Going to back to when he was 12 years old, Bradbury wrote for the pure joy of the creative act. Ray Bradbury was one-man celebration of joie de verve. When he wrote, he was like a child with a box of 64 Crayolas scattered out before him, fearless and indefatigable. Bradbury never wrote for money. He never wrote for fame. He wrote simply as a celebration of creativity. He believed the best writing came from a sense of play.
4. Read a Short Story or a Poem or an Essay Every Night
This was Bradbury’s reading assignment, suggesting that serious writers follow it for 1000 nights to “stuff their heads with metaphors” that might later emerge in their own original work. Bradbury read everything, from the Sunday comic strip Mutts to Herman Melville.
5. Make Lists of Nouns
When Bradbury was 21 or 22 and just beginning to publish in the pages of the pulp fiction magazines of the 1940s, he stumbled upon a word association game that ignited his imaginative process. He made lists of nouns, each word beginning with the word “the” to lend specificity.
“The Lake.” “The Crowd.” “The Jar.” “The Night.”
Bradbury allowed his subconscious to surprise him, writing down nouns and then letting the word inspire a memory, a scene or a story. Almost the entirety of Bradbury’s first book, the groundbreaking work of the dark fantastic, Dark Carnival (later revised into The October Country) was written using this generative writing prompt.
6. Ignore Rejection
When he was 17 and 18 years old, Bradbury started submitting his stories to the slick, New York literary magazines. He was rejected at light speed because, as he would say, he was a “terrible writer.” I once found a rejection slip from legendary Esquire co-founder and editor Arnold Gingrich telling Bradbury that his ideas weren’t original. I asked him how he dealt with this constant, early rejection and he was succinct: “I assumed [the editors] didn't know what they were doing.”
The point here is that young writers must plow ahead. They must ignore the speed bumps, the potholes, the blockades and the brick walls and stay myopically focused on reading and writing constantly.
“In quantity,” Bradbury advised, “eventually comes quality.”
7. Work on Multiple Projects Simultaneously
Ray Bradbury never suffered from writer’s block, per se. In the late 40s and early 50s, working on his “Illinois novel,” which would later become Dandelion Wine, he regularly hit walls and struggled. But here is the difference between Ray Bradbury and mere mortals: When Bradbury faced creative challenges, he just moved on to other creative projects. This way he continued writing. This work ethic is what enabled his singular prolificacy. While most scribes quit at the first encounter with frustration, Bradbury started something completely new and, quite often, this cleansing of the creative palate helped solve his initial vexation.
8. Jump Off the Cliff and Build Your Wings On the Way

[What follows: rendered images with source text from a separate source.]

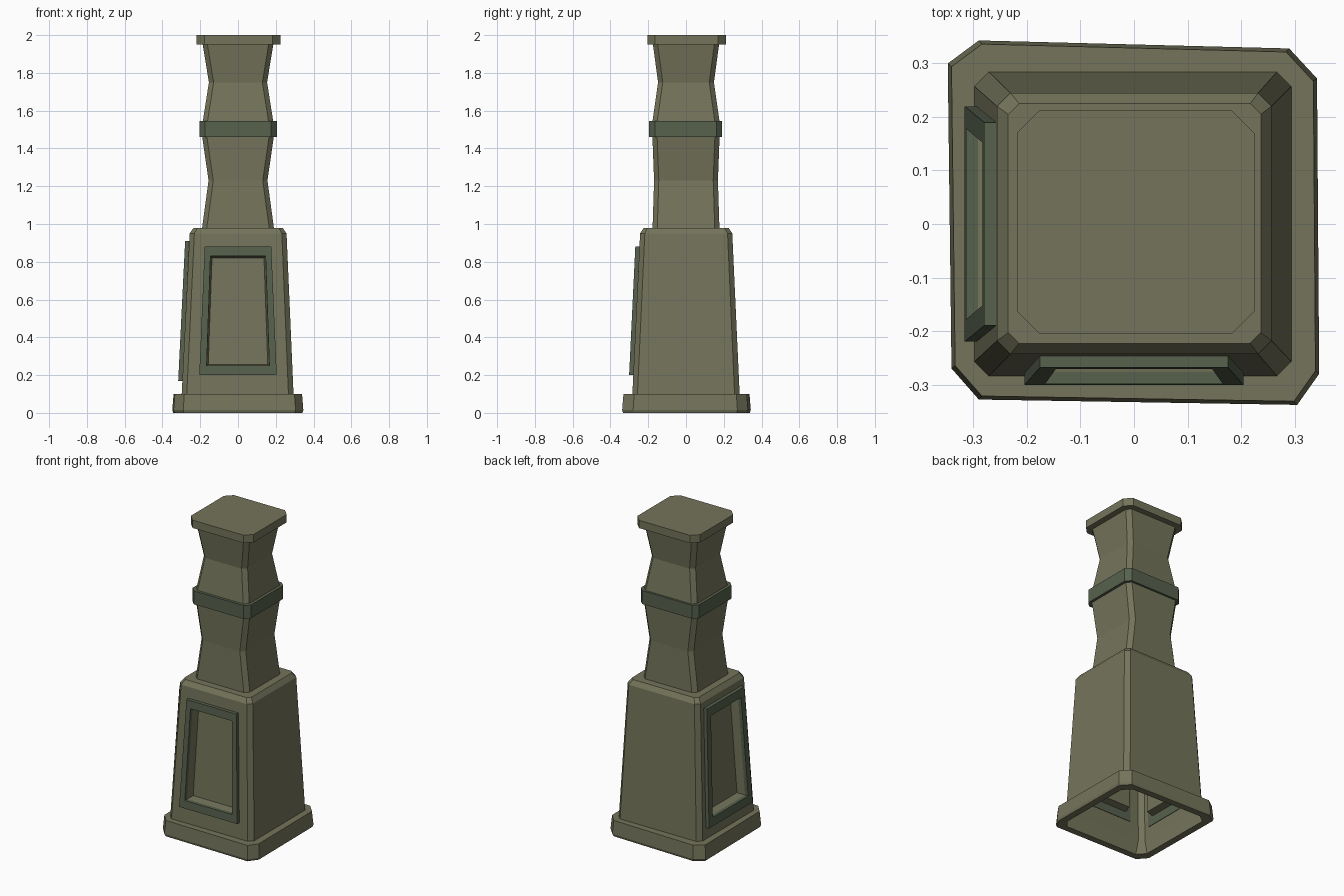
import bpy, bmesh
from mathutils import Vector

if "Cube" in bpy.data.objects:
    bpy.data.objects.remove(bpy.data.objects["Cube"])


def material(name, color):
    m = bpy.data.materials.new(name)
    m.diffuse_color = color
    m.use_nodes = True
    m.node_tree.nodes["Principled BSDF"].inputs["Base Color"].default_value = m.diffuse_color
    return m


OLIVE = material("olive_stone", (0.175, 0.175, 0.105, 1))
GREEN = material("green_trim", (0.095, 0.12, 0.075, 1))


def finish(bm, name, mat):
    bmesh.ops.recalc_face_normals(bm, faces=bm.faces)
    me = bpy.data.meshes.new(name)
    bm.to_mesh(me)
    bm.free()
    me.materials.append(mat)
    ob = bpy.data.objects.new(name, me)
    bpy.context.collection.objects.link(ob)
    return ob


def octagon(x0, x1, y0, y1, c):
    return [(x0 + c, y0), (x1 - c, y0), (x1, y0 + c), (x1, y1 - c),
            (x1 - c, y1), (x0 + c, y1), (x0, y1 - c), (x0, y0 + c)]


def loft(rings, bottom=True, top=True):
    """Skin a stack of (z, outline) rings."""
    bm = bmesh.new()
    loops = [[bm.verts.new((x, y, z)) for x, y in pts] for z, pts in rings]
    for a, b in zip(loops, loops[1:]):
        n = len(a)
        for i in range(n):
            bm.faces.new((a[i], a[(i + 1) % n], b[(i + 1) % n], b[i]))
    if bottom:
        bm.faces.new(loops[0][::-1])
    if top:
        bm.faces.new(loops[-1])
    return bm


def scaled(pts, s):
    return [(x * s, y * s) for x, y in pts]


# Plinth: slightly irregular hollow octagonal ring
foot = [(-0.29, -0.328), (0.305, -0.338), (0.346, -0.28), (0.342, 0.272),
        (0.29, 0.328), (-0.29, 0.343), (-0.348, 0.30), (-0.341, -0.27)]
lower = octagon(-0.298, 0.294, -0.284, 0.284, 0.027)
finish(loft([(0.10, lower), (0.0, scaled(foot, 0.86)), (0.0, scaled(foot, 0.985)),
             (0.015, foot), (0.10, scaled(foot, 0.98)), (0.10, lower)],
            False, False), "plinth", OLIVE)

# Tapered pedestal, open below, with a recessed panel on the front and left
upper = octagon(-0.256, 0.257, -0.243, 0.245, 0.025)
bm = loft([(0.10, lower), (0.95, upper),
           (0.98, octagon(-0.235, 0.237, -0.223, 0.225, 0.02))], False, True)
bmesh.ops.recalc_face_normals(bm, faces=bm.faces)


def front_pt(u, z, out):
    return Vector((u, -0.284 + (z - 0.10) * 0.0482 - out, z))


def left_pt(u, z, out):
    return Vector((-0.298 + (z - 0.10) * 0.0494 - out, u, z))


# point function, outward axis, outer and inner (half width, z) at bottom and top
panels = [("front", front_pt, Vector((0, -1, 0)),
           [(0.205, 0.20), (0.176, 0.88)], [(0.166, 0.25), (0.146, 0.83)]),
          ("left", left_pt, Vector((-1, 0, 0)),
           [(0.22, 0.17), (0.19, 0.91)], [(0.178, 0.225), (0.152, 0.855)])]


def corners(t):
    (wb, zb), (wt, zt) = t
    return [(-wb, zb), (wb, zb), (wt, zt), (-wt, zt)]


for side, pt, axis, outer, inner in panels:
    # Recess cut into the pedestal wall
    wall = max((f for f in bm.faces if len(f.verts) == 4),
               key=lambda f: f.normal.dot(axis) * f.calc_area())
    bmesh.ops.inset_individual(bm, faces=[wall], thickness=0.05)
    mid = wall.calc_center_median()
    for v in wall.verts:
        w, z = inner[0] if v.co.z < mid.z else inner[1]
        u = v.co.x if side == "front" else v.co.y
        v.co = pt(w if u > 0 else -w, z, 0)
    wall.normal_update()
    bmesh.ops.inset_individual(bm, faces=[wall], thickness=0.012, depth=-0.05)

    # Raised trapezoid frame around the recess
    fb = bmesh.new()
    section = [(outer, -0.003), (outer, 0.022), (inner, 0.022), (inner, -0.003)]
    loops = [[fb.verts.new(pt(u, z, d)) for u, z in corners(t)] for t, d in section]
    for k in range(4):
        a, b = loops[k], loops[(k + 1) % 4]
        for i in range(4):
            j = (i + 1) % 4
            fb.faces.new((a[i], a[j], b[j], b[i]))
    finish(fb, side + "_panel_frame", GREEN)
finish(bm, "pedestal", OLIVE)

# Waisted shaft in two stages: z, half width x, half depth y
for name, stages in (
        ("lower_shaft", [(0.98, 0.19, 0.177), (1.23, 0.156, 0.169), (1.465, 0.19, 0.178)]),
        ("upper_shaft", [(1.54, 0.187, 0.178), (1.75, 0.154, 0.148), (1.95, 0.187, 0.175)])):
    finish(loft([(z, octagon(-x, x, -y, y, 0.025)) for z, x, y in stages]), name, OLIVE)

# Middle band and top cap
band = octagon(-0.205, 0.206, -0.195, 0.191, 0.03)
finish(loft([(1.46, band), (1.545, band)]), "middle_band", GREEN)
cap = octagon(-0.219, 0.225, -0.205, 0.212, 0.042)
finish(loft([(1.95, cap), (2.0, cap)]), "top_cap", OLIVE)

When Bradbury was a teenager, he fished radio scripts out of the dumpsters behind the studio where George Burns broadcast his national radio program. He studied the scripts and started writing his own, eventually chasing Burns down and hand- delivering his juvenile creative meanderings. After two years of this routine, the first publication of the words of Ray Bradbury came on February 26, 1936, coast-to-coast on the Burns and Allen radio program. George Burns used one of Ray Bradbury’s jokes on air.

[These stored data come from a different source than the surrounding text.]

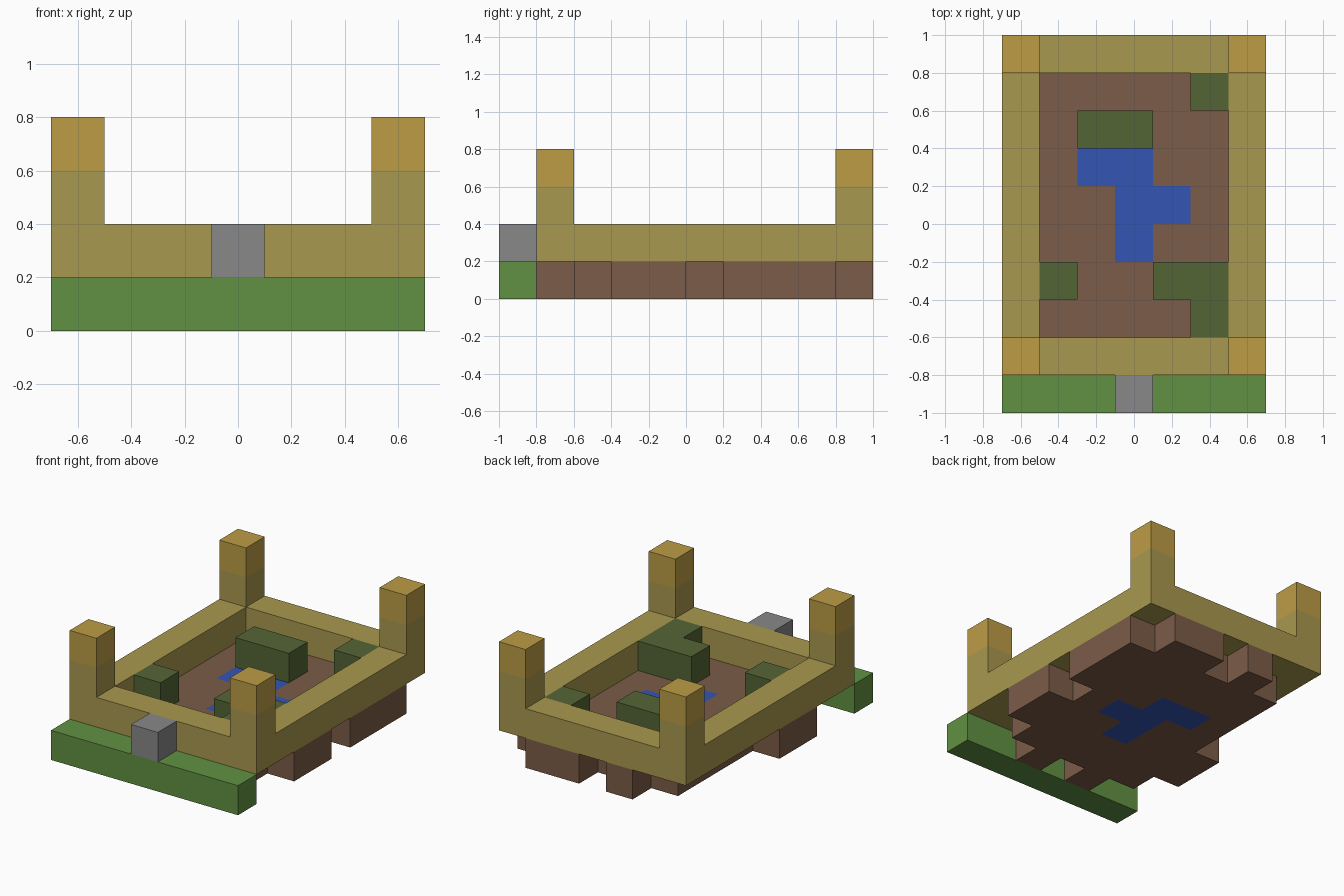
import bpy
import bmesh
from mathutils import Vector

CELL = 0.2

cube = bpy.data.objects.get("Cube")
if cube:
    bpy.data.objects.remove(cube, do_unlink=True)

# Plans of each level, back row first, left to right along +x
GROUND = """
..B.BB.
.BBBBBB
.BBBBBB
.BWWBBB
.BBWWB.
BBBWBBB
BBBBBBB
.BBBBB.
..B.B..
GGGGGGG"""

WALLS = """
TTTTTTT
T....DT
T.DD..T
T.....T
T.....T
T.....T
TD..DDT
T....DT
TTTTTTT
...S..."""

# The four corner posts rise above the walls
EMPTY = "......."
CORNERS = "T.....T"
POSTS = "\n".join([CORNERS] + [EMPTY] * 7 + [CORNERS, EMPTY])
CAPS = POSTS.replace("T", "O")

LEVELS = [plan.split() for plan in (GROUND, WALLS, POSTS, CAPS)]

# Letter in the plan: part name, material name, display colour
PARTS = {
    "B": ("earth_floor", "earth brown", "7C5C48"),
    "W": ("pond", "water blue", "3356B4"),
    "G": ("grass_strip", "grass green", "619142"),
    "T": ("walls_and_posts", "straw", "A9994E"),
    "D": ("bushes", "dark leaf green", "546535"),
    "S": ("door_step", "stone grey", "888888"),
    "O": ("post_caps", "golden wood", "BC9C45"),
}


def make_material(name, code):
    """Flat material from a display colour, converted to linear."""
    srgb = [c / 255 for c in bytes.fromhex(code)]
    rgba = [((c + 0.055) / 1.055) ** 2.4 for c in srgb] + [1]
    mat = bpy.data.materials.new(name)
    mat.use_nodes = True
    mat.diffuse_color = rgba
    bsdf = mat.node_tree.nodes["Principled BSDF"]
    bsdf.inputs["Base Color"].default_value = rgba
    bsdf.inputs["Roughness"].default_value = 0.9
    return mat


def cells_of(letter):
    """Grid positions holding a letter, with y counted from the front."""
    return {
        (i, len(rows) - 1 - j, k)
        for k, rows in enumerate(LEVELS)
        for j, row in enumerate(rows)
        for i, mark in enumerate(row)
        if mark == letter
    }


def build_part(letter, name, mat):
    """Join the blocks of one part and keep only its outer skin."""
    filled = cells_of(letter)
    middle = Vector((len(LEVELS[0][0]) / 2, len(LEVELS[0]) / 2, 0))
    bm = bmesh.new()
    for cell in sorted(filled):
        for axis in range(3):
            u, v = (axis + 1) % 3, (axis + 2) % 3
            for side in (0, 1):
                near = list(cell)
                near[axis] += 2 * side - 1
                if tuple(near) in filled:
                    continue
                ring = []
                for a, b in ((0, 0), (1, 0), (1, 1), (0, 1)):
                    p = Vector(cell)
                    p[axis] += side
                    p[u] += a
                    p[v] += b
                    ring.append(bm.verts.new((p - middle) * CELL))
                bm.faces.new(ring if side else ring[::-1])
    bmesh.ops.remove_doubles(bm, verts=bm.verts[:], dist=CELL / 100)
    mesh = bpy.data.meshes.new(name)
    bm.to_mesh(mesh)
    bm.free()
    mesh.materials.append(mat)
    bpy.context.collection.objects.link(bpy.data.objects.new(name, mesh))


for letter, (name, colour, code) in PARTS.items():
    build_part(letter, name, make_material(colour, code))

When film director John Huston asked Bradbury in the summer of 1953 if he would write the screenplay for Moby Dick, Bradbury had limited experience with film scripts and had never read the Melville novel in its entirety. No matter, he accepted the job.
Everything the man did was a leap of faith. He designed shopping plaza concepts with famed L.A. architect Jon Jerde, never having gone to college.

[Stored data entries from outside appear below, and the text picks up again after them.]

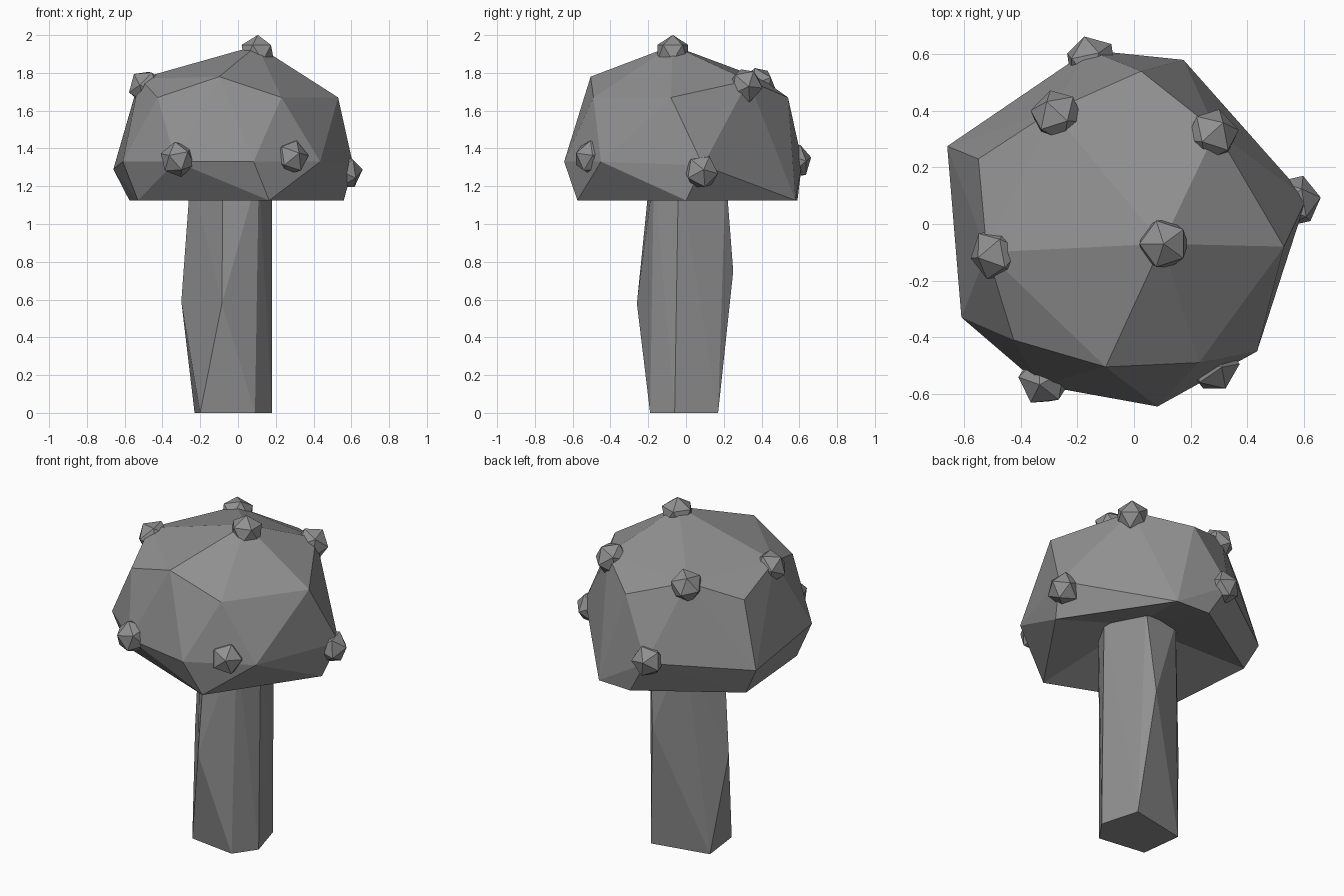
import bpy, bmesh
from mathutils import Vector, Matrix

if "Cube" in bpy.data.objects:
    bpy.data.objects.remove(bpy.data.objects["Cube"])

# Dark grey shared by every part
grey = bpy.data.materials.new("dark_grey")
grey.diffuse_color = (0.28, 0.28, 0.28, 1)
grey.use_nodes = True
grey.node_tree.nodes["Principled BSDF"].inputs["Base Color"].default_value = grey.diffuse_color


def add_object(name, bm):
    me = bpy.data.meshes.new(name)
    bm.to_mesh(me)
    bm.free()
    me.materials.append(grey)
    bpy.context.collection.objects.link(bpy.data.objects.new(name, me))


def hull(name, pts, hollow_to=None):
    """Faceted convex solid; hollow_to replaces the flat underside by a shallow cone."""
    bm = bmesh.new()
    for p in pts:
        bm.verts.new(p)
    bmesh.ops.convex_hull(bm, input=bm.verts[:])
    loose = [v for v in bm.verts if not v.link_faces]
    bmesh.ops.delete(bm, geom=loose, context='VERTS')
    bmesh.ops.recalc_face_normals(bm, faces=bm.faces[:])
    if hollow_to:
        bm.normal_update()
        under = [f for f in bm.faces if f.normal.z < -0.9]
        bmesh.ops.delete(bm, geom=under, context='FACES')
        open_edges = [e for e in bm.edges if e.is_boundary]
        apex = bm.verts.new(hollow_to)
        for e in open_edges:
            bm.faces.new((e.verts[0], e.verts[1], apex))
        bmesh.ops.recalc_face_normals(bm, faces=bm.faces[:])
    add_object(name, bm)


def wart(i, pos):
    """Small icosahedron pointing away from the cap centre, partly sunk in."""
    out = (Vector(pos) - Vector((0, 0, 1.2))).normalized()
    if i == 0:
        out = Vector((0, 0, 1))
    bm = bmesh.new()
    rot = out.to_track_quat('Z', 'Y').to_matrix().to_4x4()
    m = (Matrix.Translation(Vector(pos) - out * 0.035) @ rot
         @ Matrix.Rotation(i * 0.9, 4, 'Z'))
    bmesh.ops.create_icosphere(bm, subdivisions=1, radius=0.096, matrix=m)
    add_object("cap_wart", bm)


# Stem: irregular five-sided column with a bulged middle
base = [(.18, -.06), (.115, .17), (-.23, .10), (-.20, -.15), (.09, -.19)]
bulge = [(-.30, .02, .59), (-.085, -.26, .58), (.05, .25, .75)]
top = [(.18, -.04), (.09, .21), (-.13, .20), (-.25, .0), (-.08, -.19), (.11, -.17)]
hull("stem", [(x, y, 0) for x, y in base] + bulge + [(x, y, 1.27) for x, y in top])

# Cap: faceted dome, listed by level from the peak to the rim, hollow underneath
peak = [(.10, -.07, 1.945), (-.10, -.505, 1.78), (-.52, -.10, 1.77),
        (-.29, .40, 1.77), (.29, .33, 1.76)]
shoulder = [(-.425, -.41), (.23, -.49), (.53, -.08), (.025, .54), (-.55, .23)]
belly = [(-.66, .275, 1.29), (-.61, -.33, 1.33), (-.33, -.57, 1.33), (.083, -.645, 1.33),
         (.435, -.45, 1.33), (.61, .09, 1.31), (-.16, .615, 1.33)]
rim = [(.56, .0), (.175, .58), (-.04, .59), (-.575, .25), (-.53, -.30), (.165, -.575)]
hull("cap", peak + [(x, y, 1.67) for x, y in shoulder] + belly
     + [(x, y, 1.125) for x, y in rim], hollow_to=(0, 0, 1.3))

# Warts scattered over the cap
for i, p in enumerate([(.105, -.07, 1.94), (-.51, -.11, 1.75), (-.285, .40, 1.765),
                       (.29, .33, 1.76), (.60, .085, 1.28), (-.16, .605, 1.34),
                       (-.335, -.58, 1.35), (.295, -.53, 1.36)]):
    wart(i, p)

Ray Bradbury’s entire career is one of creative risk taking. He believed in himself, even, in the early days, when he had no reason whatsoever to believe at all.
“The message of Zen,” he offered in my book Listen to the Echoes: The Ray Bradbury Interviews, “….is something I have been teaching people for years when it comes to writing. It’s what Yoda says,” he said, dropping a Star Wars reference. “Don't think . . . Do.”